Palm Coast 2, Daytona 0. For the second time in a little over five years, Palm Coast’s swale-based storm water management system has outperformed Daytona’s storm drains and culverts.
Palm Coast, FL – September 29, 2014 – History repeats itself. Torrential rains hit both the Daytona Beach area and Palm Coast last week. Palm Coast received over ten inches of rain Friday and Saturday. The Daytona area suffered Wednesday, when nearly eight inches of rain fell in 24-hours. While several Daytona structures received major damage, Palm Coast’s damage was limited to only 15 structures. Water infiltrated into the living areas of only a few homes.
Similarly, in April 2009, Palm Coast and Daytona were hit with 16 to 27 inches of rain within only a few days. In that storm event, Daytona suffered disastrous flooding while Palm Coast remained relatively unscathed.
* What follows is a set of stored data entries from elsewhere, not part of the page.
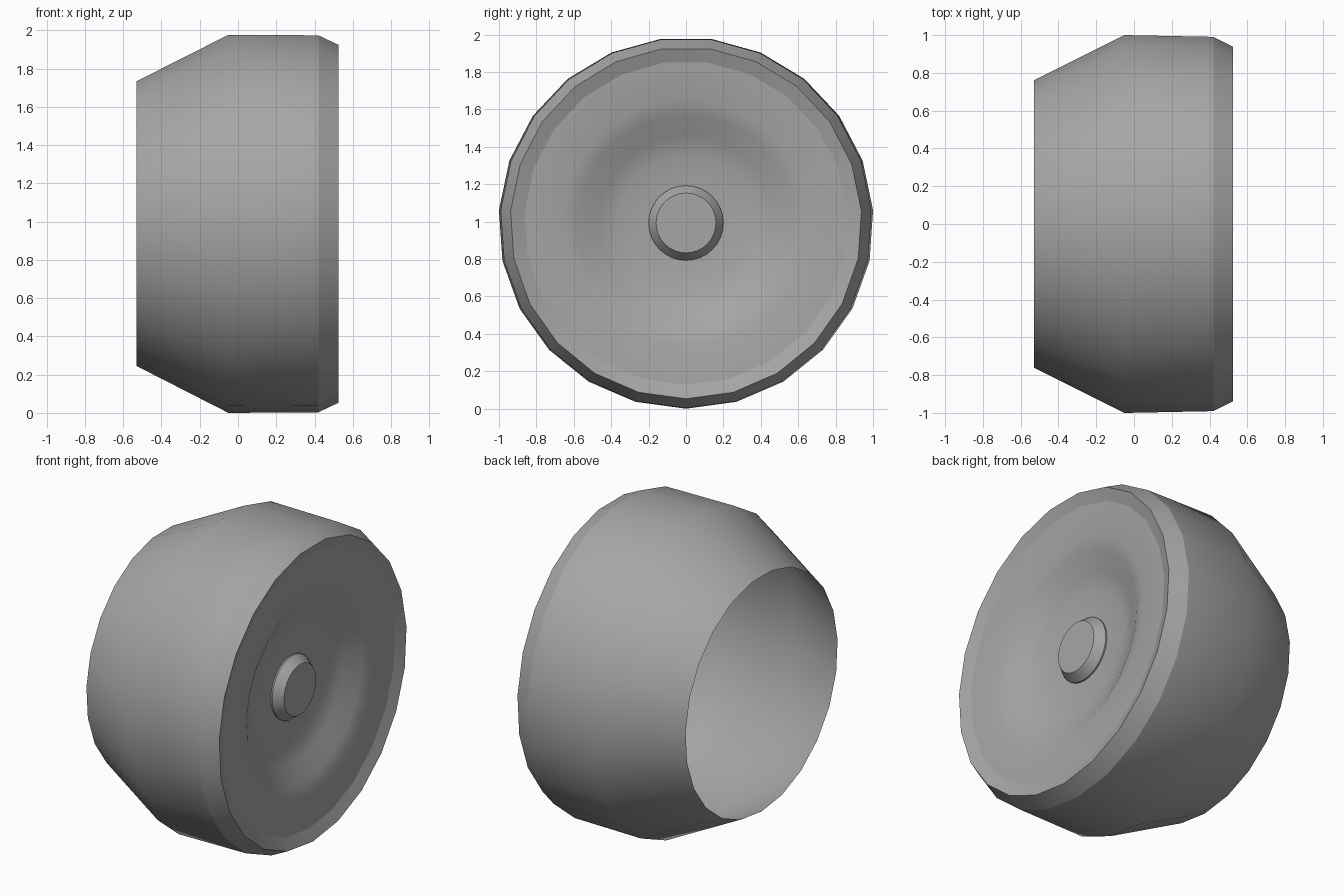
import bpy, math

cube = bpy.data.objects.get("Cube")
if cube:
    bpy.data.objects.remove(cube, do_unlink=True)

GREY = (0.38, 0.38, 0.38, 1.0)
mat = bpy.data.materials.new("rubber grey")
mat.use_nodes = True
mat.diffuse_color = GREY
mat.node_tree.nodes["Principled BSDF"].inputs["Base Color"].default_value = GREY

SIDES = 23
AXLE_Z = 0.993


def lathe(name, profile, sides=SIDES, cap=False, crease=None):
    """Spin (x, y radius, z radius) rings about the x axis."""
    verts, faces = [], []
    for x, ry, rz in profile:
        for i in range(sides):
            a = math.tau * i / sides
            verts.append((x, ry * math.sin(a), AXLE_Z - rz * math.cos(a)))
    for r in range(len(profile) - 1):
        for i in range(sides):
            j = (i + 1) % sides
            a, b = r * sides, (r + 1) * sides
            faces.append((a + i, a + j, b + j, b + i))
    if cap:
        last = (len(profile) - 1) * sides
        faces.append(tuple(range(last, last + sides)))
    mesh = bpy.data.meshes.new(name)
    mesh.from_pydata(verts, [], faces)
    mesh.materials.append(mat)
    obj = bpy.data.objects.new(name, mesh)
    bpy.context.collection.objects.link(obj)
    bpy.ops.object.select_all(action="DESELECT")
    obj.select_set(True)
    bpy.context.view_layer.objects.active = obj
    if crease:
        bpy.ops.object.shade_smooth_by_angle(angle=math.radians(crease))
    else:
        bpy.ops.object.shade_smooth()
    return obj


def circle(x, r):
    return (x, r, r)


# Open-backed outer shell: taper, then straight tread
tread_end = (0.42, 0.993, 0.99)
lathe("tyre_shell", [(-0.53, 0.763, 0.748), (-0.05, 1.0025, 0.993), tread_end])

# Front bevel and the shallow lip inside it
rim = circle(0.525, 0.94)
lip = circle(0.497, 0.865)
lathe("tyre_bevel", [tread_end, rim])
lathe("rim_lip", [rim, lip])

# Softly dished wheel face
lathe("wheel_dish", [lip, circle(0.487, 0.66), circle(0.465, 0.58),
                     circle(0.405, 0.47), circle(0.375, 0.36), circle(0.37, 0.19)])

# Chamfered hub cap
lathe("hub_cap", [circle(0.365, 0.2), circle(0.38, 0.2), circle(0.435, 0.16)],
      sides=32, cap=True, crease=30)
The contrasting results are explained by Palm Coast’s unique storm water management system in which streets play an integral role.
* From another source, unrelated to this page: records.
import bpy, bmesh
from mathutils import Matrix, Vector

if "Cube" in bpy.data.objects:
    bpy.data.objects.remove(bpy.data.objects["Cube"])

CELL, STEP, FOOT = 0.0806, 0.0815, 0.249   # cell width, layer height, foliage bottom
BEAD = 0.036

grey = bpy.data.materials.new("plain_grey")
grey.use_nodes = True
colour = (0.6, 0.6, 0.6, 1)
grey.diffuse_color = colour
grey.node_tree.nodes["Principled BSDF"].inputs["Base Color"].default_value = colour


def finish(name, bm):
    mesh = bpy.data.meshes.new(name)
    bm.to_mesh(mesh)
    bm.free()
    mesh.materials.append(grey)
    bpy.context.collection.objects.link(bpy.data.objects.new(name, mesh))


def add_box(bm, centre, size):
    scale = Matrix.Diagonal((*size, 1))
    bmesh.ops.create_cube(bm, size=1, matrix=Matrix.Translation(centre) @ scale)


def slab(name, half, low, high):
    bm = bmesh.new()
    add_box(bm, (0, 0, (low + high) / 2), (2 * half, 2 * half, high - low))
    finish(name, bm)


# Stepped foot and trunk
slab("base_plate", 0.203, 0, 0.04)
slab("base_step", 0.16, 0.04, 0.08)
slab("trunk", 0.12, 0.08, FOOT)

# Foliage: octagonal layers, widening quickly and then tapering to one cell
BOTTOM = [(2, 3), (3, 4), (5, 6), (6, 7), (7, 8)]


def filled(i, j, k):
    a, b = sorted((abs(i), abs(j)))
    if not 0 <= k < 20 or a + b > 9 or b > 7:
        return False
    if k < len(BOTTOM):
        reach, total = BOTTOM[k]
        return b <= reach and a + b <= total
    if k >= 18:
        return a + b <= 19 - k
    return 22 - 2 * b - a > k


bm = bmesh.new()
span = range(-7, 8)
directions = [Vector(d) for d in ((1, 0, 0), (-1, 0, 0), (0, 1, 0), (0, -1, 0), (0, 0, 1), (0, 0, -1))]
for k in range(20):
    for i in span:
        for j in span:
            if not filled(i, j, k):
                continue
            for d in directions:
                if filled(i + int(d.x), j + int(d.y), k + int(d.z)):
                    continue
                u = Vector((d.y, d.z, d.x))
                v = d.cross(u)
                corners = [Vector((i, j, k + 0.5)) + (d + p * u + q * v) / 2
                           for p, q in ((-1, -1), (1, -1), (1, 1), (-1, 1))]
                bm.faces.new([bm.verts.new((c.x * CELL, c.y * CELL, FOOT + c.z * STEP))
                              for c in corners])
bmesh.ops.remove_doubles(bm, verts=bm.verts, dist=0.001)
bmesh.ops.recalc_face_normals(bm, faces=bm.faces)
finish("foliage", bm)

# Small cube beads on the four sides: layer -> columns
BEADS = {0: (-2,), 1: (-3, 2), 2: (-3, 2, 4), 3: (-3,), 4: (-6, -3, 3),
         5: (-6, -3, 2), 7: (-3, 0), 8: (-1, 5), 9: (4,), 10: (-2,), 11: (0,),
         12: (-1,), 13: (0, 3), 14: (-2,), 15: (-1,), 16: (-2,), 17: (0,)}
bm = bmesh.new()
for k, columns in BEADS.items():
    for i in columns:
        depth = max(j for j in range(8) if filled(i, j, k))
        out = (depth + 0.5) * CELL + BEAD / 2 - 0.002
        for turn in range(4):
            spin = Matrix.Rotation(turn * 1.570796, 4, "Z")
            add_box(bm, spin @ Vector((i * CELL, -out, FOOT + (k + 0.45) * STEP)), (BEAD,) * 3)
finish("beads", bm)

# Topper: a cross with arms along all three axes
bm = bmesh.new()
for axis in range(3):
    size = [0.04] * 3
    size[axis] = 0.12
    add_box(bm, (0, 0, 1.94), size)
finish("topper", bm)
Palm Coast relies on a complex system of swales; connected low areas typically located parallel to the street at the front of each lot. The swales feed storm water into intersecting cross ditches. The ditches, in turn, feed into a system of 55 miles of fresh water canals and 23 miles of salt water canals. The canals, in turn, connect to the Intracoastal Waterway directly or through Graham Swamp.
When heavy rains overwhelm Palm Coast's swales, the streets take on the excess. Homes are built above street level, so excess water simply flows down the streets without entering nearby homes. Even a known low area near Bird of Paradise Drive, pictured above, suffered little damage when compared to Daytona Beach with its complex of storm drains and culverts.
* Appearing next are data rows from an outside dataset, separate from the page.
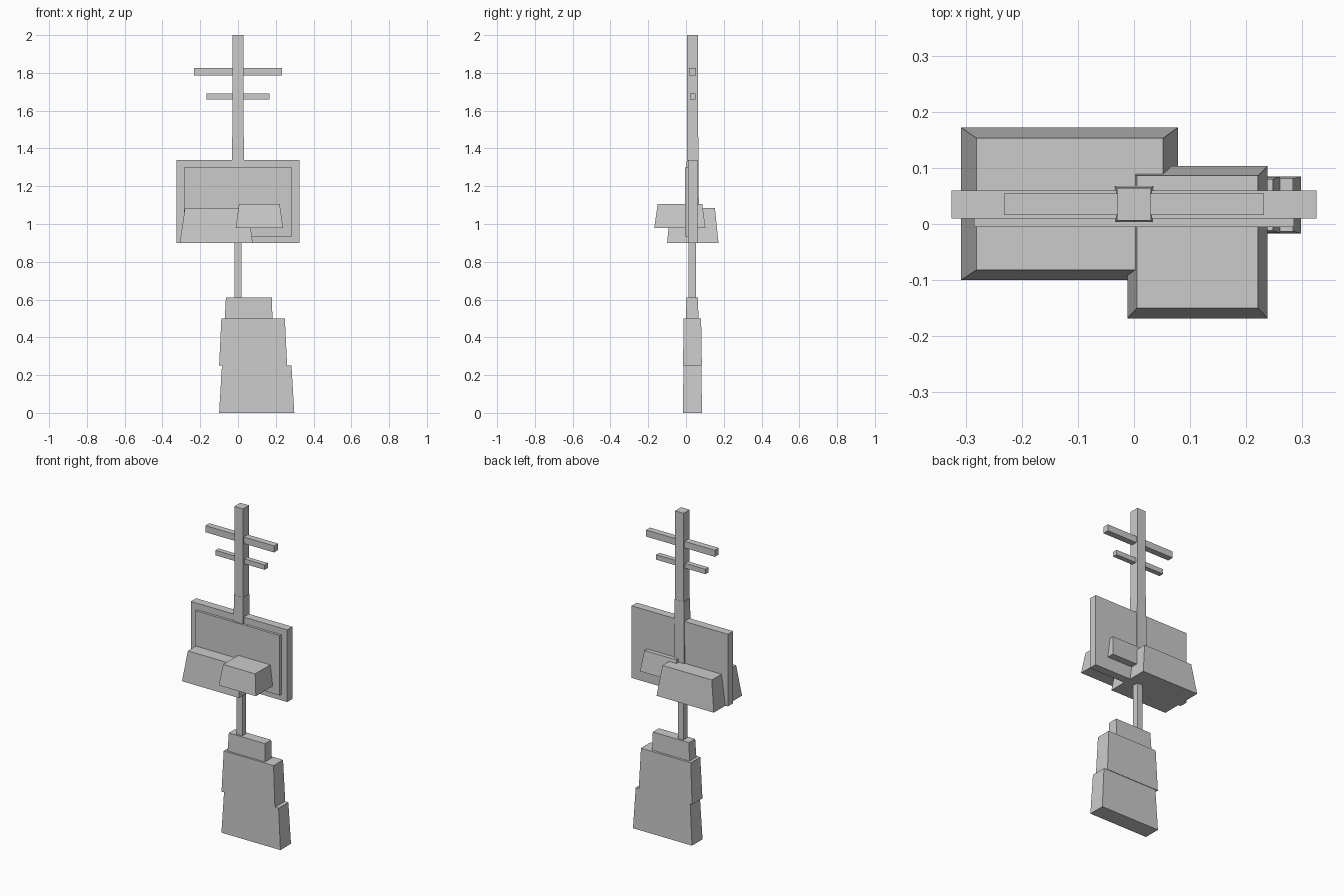
import bpy
import bmesh


def block(name, z0, z1, bottom, top=None):
    """Four-sided block; bottom and top are (x0, x1, y0, y1) rectangles."""
    top = top or bottom
    bm = bmesh.new()
    bmesh.ops.create_cube(bm, size=2)
    for v in bm.verts:
        x0, x1, y0, y1 = top if v.co.z > 0 else bottom
        v.co = (x1 if v.co.x > 0 else x0,
                y1 if v.co.y > 0 else y0,
                z1 if v.co.z > 0 else z0)
    mesh = bpy.data.meshes.new(name)
    bm.to_mesh(mesh)
    bm.free()
    obj = bpy.data.objects.new(name, mesh)
    bpy.context.collection.objects.link(obj)
    return obj


def centred(hx, hy, cy=0.035):
    return (-hx, hx, cy - hy, cy + hy)


# Stepped tapering base
block("base_lower", 0, 0.25, (-0.10, 0.298, -0.017, 0.085), (-0.085, 0.283, -0.013, 0.081))
block("base_middle", 0.25, 0.50, (-0.10, 0.26, -0.016, 0.084), (-0.088, 0.248, -0.012, 0.08))
block("base_upper", 0.50, 0.61, (-0.07, 0.182, 0.0, 0.066), (-0.064, 0.18, 0.003, 0.063))

# Lower pole and upper mast
block("pole", 0.55, 0.95, centred(0.019, 0.019, 0.033))
block("mast_sleeve", 0.95, 1.46, centred(0.036, 0.034), centred(0.031, 0.030))
block("mast", 1.40, 2.0, centred(0.029, 0.029))

# Crossbars
block("crossbar_upper", 1.785, 1.825, centred(0.232, 0.019))
block("crossbar_lower", 1.66, 1.69, centred(0.166, 0.015))

# Board with raised front panel
block("board", 0.90, 1.34, (-0.325, 0.325, 0.01, 0.06))
block("board_panel", 0.935, 1.30, (-0.285, 0.285, -0.005, 0.03))

# Tapered boxes straddling the board
block("box_left", 0.90, 1.085, (-0.308, 0.078, -0.10, 0.172), (-0.281, 0.052, -0.082, 0.153))
block("box_right", 0.98, 1.105, (-0.012, 0.238, -0.168, 0.103), (0.005, 0.221, -0.15, 0.086))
When the Intracoastal Waterway was constructed, its designers took advantage of existing waterways whenever possible. The portion of the ICW passing through Palm Coast was dug to connect the Matanzas River to the north with the Halifax River to the south. Its existence makes Palm Coast’s storm water management system possible.